Jo Cox murder: Birstall 'closes sad chapter' as killer jailed
The conviction of MP Jo Cox's murderer was met sombrely in her constituency, where people said it would "close a sad chapter" for the area.
The 41-year-old was shot and stabbed to death by Thomas Mair outside her surgery in Birstall, West Yorkshire, on 16 June.
Residents spoke on Wednesday of a hard working, popular politician whose death had cast a long shadow.
Stephen Hughes, 59, said her impact on the village would not be forgotten.
"Year after year we will have a memorial service in June to remember her. People will bring flowers, the children will be here from the schools.
"She will be remembered as a politician who put in a lot of hard work. Her heart and soul went into things, she also kept herself local despite having to go down to London."
Mrs Cox had only represented the ethnically diverse constituency of Batley and Spen for a year before she was killed.
In her maiden speech to Parliament, she said: "While we celebrate our diversity, what surprises me time and time again as I travel around the constituency is that we have far more in common with each other than things that divide us."
It is for this philosophy of inclusivity that those who worked closely with her say she will be remembered.
Iqbal Bhana, who helped the Labour politician during her election campaign, said: "Everyone still talks about losing someone committed and dedicated to changing people's lives.
"Her legacy is quite substantial, her 'More in Common' philosophy has become international currency which is championed around the world.
"This very simple message resonated, especially at times like these, with the current political climate. It has become much more relevant since her death."
Tributes to the well-liked mother-of-two poured in following her brutal murder just yards from the market place.
Resident Valerie Rookledge, said: "I was away when it happened, but I came back and all the flowers were here in the square.
"It's such a quiet village, so it was a great shock.
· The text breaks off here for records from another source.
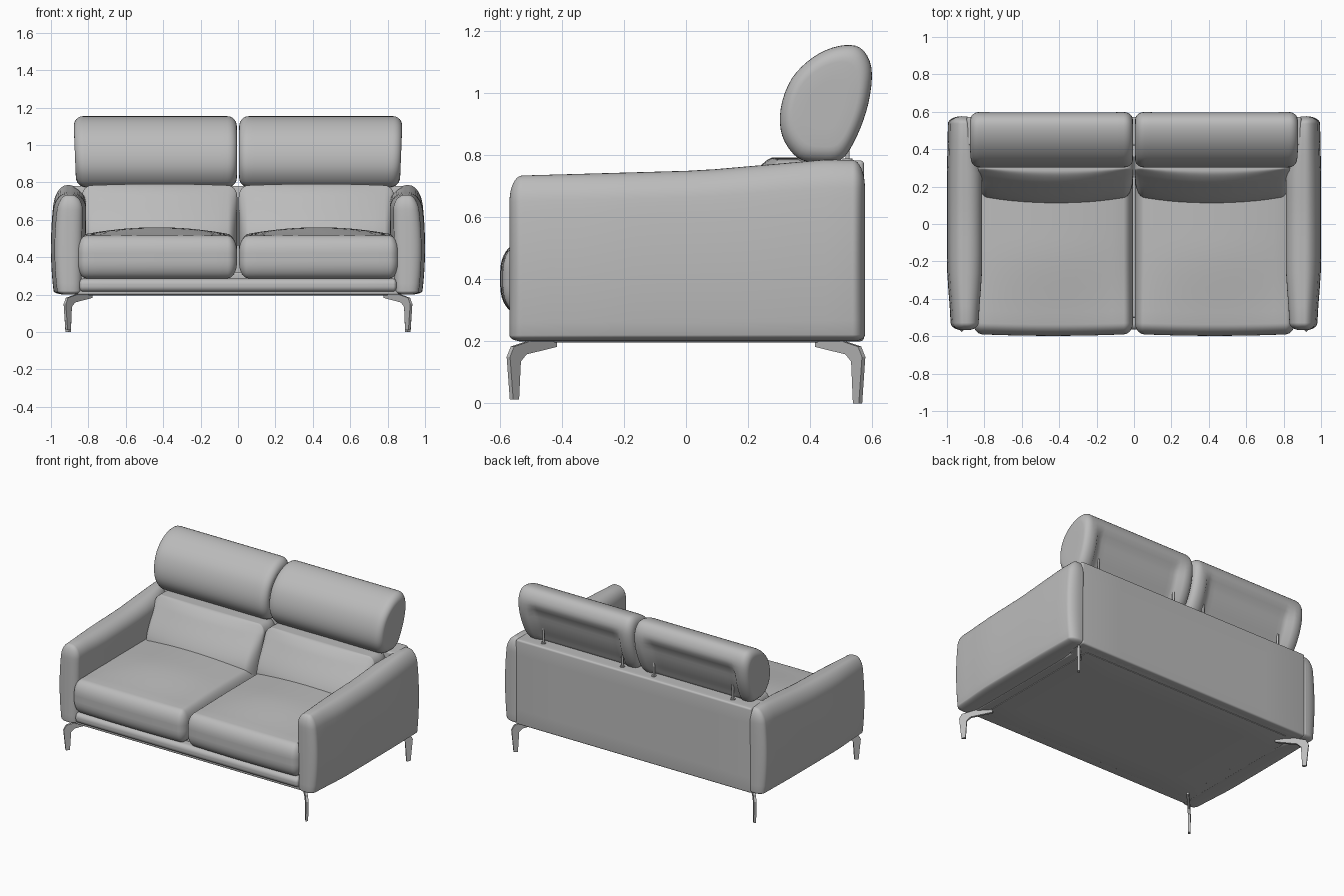
import bpy, bmesh, math
from mathutils import Vector

cube = bpy.data.objects.get("Cube")
if cube:
    bpy.data.objects.remove(cube)

grey = bpy.data.materials.new("soft_grey")
grey.use_nodes = True
COLOR = (0.5, 0.5, 0.5, 1)
grey.diffuse_color = COLOR
grey.node_tree.nodes["Principled BSDF"].inputs["Base Color"].default_value = COLOR


def finish(name, bm, angle=40):
    bmesh.ops.recalc_face_normals(bm, faces=bm.faces)
    mesh = bpy.data.meshes.new(name)
    bm.to_mesh(mesh)
    bm.free()
    mesh.materials.append(grey)
    ob = bpy.data.objects.new(name, mesh)
    bpy.context.collection.objects.link(ob)
    bpy.ops.object.select_all(action='DESELECT')
    ob.select_set(True)
    bpy.context.view_layer.objects.active = ob
    bpy.ops.object.shade_smooth_by_angle(angle=math.radians(angle))
    return ob


def smooth(a, b, v):
    t = min(1, max(0, (v - a) / (b - a)))
    return t * t * (3 - 2 * t)


def lerp_table(points, v):
    for (a, fa), (b, fb) in zip(points, points[1:]):
        if v <= b:
            return fa + (fb - fa) * max(0, (v - a) / (b - a))
    return points[-1][1]


def rounded_box(name, lo, hi, radius, deform=None, low_rz=None, mirror=1, n=20):
    """Gridded box with elliptical rounding; deform gets (point, u in -1..1)."""
    lo, hi = Vector(lo), Vector(hi)
    mid, half = (lo + hi) / 2, (hi - lo) / 2
    bm = bmesh.new()
    bmesh.ops.create_cube(bm, size=2)
    bmesh.ops.subdivide_edges(bm, edges=bm.edges[:], cuts=n - 1, use_grid_fill=True)
    for v in bm.verts:
        inner, d = Vector(), Vector()
        rad = list(radius)
        if low_rz and v.co.z < 0:
            rad[2] = low_rz
        for i in range(3):
            t, s = abs(v.co[i]), math.copysign(1, v.co[i])
            flat = half[i] - rad[i]
            if t > 0.6:
                inner[i] = s * flat
                d[i] = s * math.tan((t - 0.6) / 0.4 * math.pi / 4)
            else:
                inner[i] = s * flat * t / 0.6
        d.normalize()
        p = Vector([inner[i] + rad[i] * d[i] for i in range(3)])
        u = Vector([p[i] / half[i] for i in range(3)])
        p += mid
        if deform:
            deform(p, u)
        p.x *= mirror
        v.co = p
    return finish(name, bm)


def extrude_profile(name, points, thickness, place):
    """Flat profile given a thickness; place maps (along, across, up)."""
    bm = bmesh.new()
    rings = [[bm.verts.new(place(a, s * thickness / 2, z)) for a, z in points] for s in (-1, 1)]
    for i in range(len(points)):
        j = (i + 1) % len(points)
        bm.faces.new((rings[0][i], rings[0][j], rings[1][j], rings[1][i]))
    for ring in rings:
        bm.faces.new(ring)
    return finish(name, bm, 25)


def spline_loop(points, steps=4):
    """Closed smooth loop through the points."""
    out, n = [], len(points)
    for i in range(n):
        a, b, c, d = (Vector(points[(i + k) % n]) for k in (-1, 0, 1, 2))
        for s in range(steps):
            t = s / steps
            out.append(0.5 * (2 * b + (c - a) * t + (2 * a - 5 * b + 4 * c - d) * t * t
                              + (3 * b - a - 3 * c + d) * t ** 3))
    return out


# Shape rules for the soft parts
def shape_seat(p, u):
    crown = max(0, 1 - u.x ** 2)
    if u.z > 0:
        p.z += 0.045 * crown * u.z * smooth(-0.6, -0.1, p.y)
    p.y -= 0.01 * crown * max(0, -u.y)


def shape_back(p, u):
    front = max(0, -u.y)
    p.y += 0.16 * smooth(0.5, 0.85, p.z) * front
    p.y -= 0.05 * max(0, 1 - u.x ** 2) * front
    p.z += 0.01 * max(0, 1 - u.x ** 2) * max(0, u.z)


def shape_arm(p, u):
    top = lerp_table([(-0.58, 0.732), (-0.3, 0.74), (0.05, 0.75), (0.2, 0.763), (0.45, 0.785), (0.58, 0.783)], p.y)
    k = (p.z - 0.2) / 0.55
    p.z = 0.2 + k * (top - 0.2)
    front, rear = smooth(-0.2, -0.57, p.y), smooth(0.25, 0.57, p.y)
    if u.x > 0:
        p.x -= u.x * (0.02 * front + 0.02 * abs(2 * k - 0.9) ** 2 + 0.005 * rear)
    else:
        p.x -= u.x * (0.02 * front + 0.06 * rear + 0.01 * (1 - k))


# Headrest side outline (y, z)
HEAD = spline_loop([(0.36, 0.79), (0.31, 0.86), (0.305, 0.95), (0.34, 1.045), (0.41, 1.115), (0.49, 1.15),
                    (0.56, 1.145), (0.597, 1.08), (0.588, 0.97), (0.55, 0.86), (0.5, 0.785), (0.43, 0.775)])
CENTER = Vector((0.45, 0.96))


def headrest(name, side):
    x0, x1, r = 0.006, 0.872, 0.05
    stations = []
    for k in range(7):
        a = k / 6 * math.pi / 2
        stations.append((r * (1 - math.sin(a)), 1 - 0.28 * (1 - math.cos(a))))
    stations = [(0.0, 0.4)] + stations[::-1]
    left = [(x0 + o, s) for o, s in sorted(stations)]
    right = [(x1 - o, s) for o, s in sorted(stations, reverse=True)]
    span = [(x0 + r + (x1 - x0 - 2 * r) * i / 24, 1) for i in range(1, 24)]
    bm, rings = bmesh.new(), []
    for x, s in left + span + right:
        ring = []
        inside = smooth(0.09, 0.13, x) * smooth(0.79, 0.75, x)
        for q in HEAD:
            p = CENTER + (q - CENTER) * s
            # hollow rear panel between the side lips
            hollow = inside * smooth(0.46, 0.54, p.x) * smooth(1.08, 0.98, p.y)
            y = p.x - 0.035 * hollow
            tilt = 0.008 * (p.y - 0.95) / 0.2 * smooth(0.3, 0.87, x)
            ring.append(bm.verts.new((side * (x + tilt), y, p.y)))
        rings.append(ring)
    n = len(HEAD)
    for a, b in zip(rings, rings[1:]):
        for i in range(n):
            bm.faces.new((a[i], a[(i + 1) % n], b[(i + 1) % n], b[i]))
    bm.faces.new(rings[0])
    bm.faces.new(rings[-1])
    return finish(name, bm, 50)


def post(name, x, y):
    bm = bmesh.new()
    for radius, z0, z1 in ((0.007, 0.77, 0.9), (0.016, 0.775, 0.788)):
        res = bmesh.ops.create_cone(bm, cap_ends=True, segments=16, radius1=radius, radius2=radius, depth=z1 - z0)
        bmesh.ops.translate(bm, verts=res["verts"], vec=(x, y, (z0 + z1) / 2))
    finish(name, bm)


# Frame
rounded_box("base_panel", (-0.86, -0.545, 0.2), (0.86, 0.56, 0.235), (0.008,) * 3, n=10)
rounded_box("underside_cover", (-0.8, -0.48, 0.196), (0.8, 0.5, 0.21), (0.003,) * 3, n=10)
rounded_box("front_rail", (-0.85, -0.565, 0.215), (0.85, -0.45, 0.285), (0.02, 0.03, 0.03))
rounded_box("seat_platform", (-0.84, -0.5, 0.22), (0.84, 0.5, 0.32), (0.01,) * 3, n=10)
rounded_box("back_panel", (-0.895, 0.42, 0.2), (0.895, 0.573, 0.782), (0.012,) * 3, n=10)

# Leg blade (outward, up)
LEG = [(0, 0.21), (0, 0.182), (0.135, 0.158), (0.16, 0.135), (0.168, 0), (0.194, 0),
       (0.208, 0.15), (0.19, 0.183), (0.1, 0.205)]

for side, word in ((1, "left"), (-1, "right")):
    rounded_box("seat_cushion_" + word, (0.005, -0.588, 0.287), (0.86, 0.3, 0.515),
                (0.05, 0.06, 0.09), shape_seat, mirror=side)
    rounded_box("back_cushion_" + word, (0.004, 0.15, 0.4), (0.835, 0.46, 0.782),
                (0.05, 0.1, 0.06), shape_back, mirror=side)
    rounded_box("arm_" + word, (0.81, -0.568, 0.2), (1.0, 0.576, 0.75),
                (0.08, 0.04, 0.085), shape_arm, low_rz=0.02, mirror=side)
    headrest("headrest_" + word, side)
    for label, x in (("inner", 0.12), ("outer", 0.72)):
        post(f"headrest_post_{label}_{word}", side * x, 0.52)
    for end, label, lift in ((-1, "front", 0.012), (1, "rear", 0)):
        def place(a, c, z):
            return (side * (0.785 + 0.68 * a - 0.73 * c), end * (0.42 + 0.73 * a + 0.68 * c), max(z, lift))
        extrude_profile(f"{label}_leg_{word}", LEG, 0.016, place)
She really was trying to gather the different communities together here, and she was being successful."
Batley councillor and friend of Mrs Cox, Shabir Pandor, said the community had been united in its grief.
"The whole community was completely devastated and in total shock, but it pulled people together. People do have to move on, but her legacy will continue.
"Her work doesn't just resonate in Batley, it resonates nationally and internationally.
"It takes a unique set of skills to be a good politician, but she didn't have to try too hard - she was as natural as the sun rising and setting."
Revd Paul Knight, vicar of St Peter's Church in Birstall, said: "Despite being a person of no faith, she worked tirelessly to make lives better within the faith communities.
"We want to work to make sure her legacy continues and to make lives better - and it's already happening.
"We're planning on holding a carol service this year with a focus on 'remembering'.
"She was a 21st Century Good Samaritan."
Mr Bhana said Mair's conviction would "close a sad chapter" in the lives of those affected by Mrs Cox's death.
On the streets of Birstall, Craig Garbutt, 47, echoed his thoughts.
"I see the verdict as a good result, it's now a way of moving forward.
"An event like this is devastating, but I think it leaves the community in a stronger, tighter place."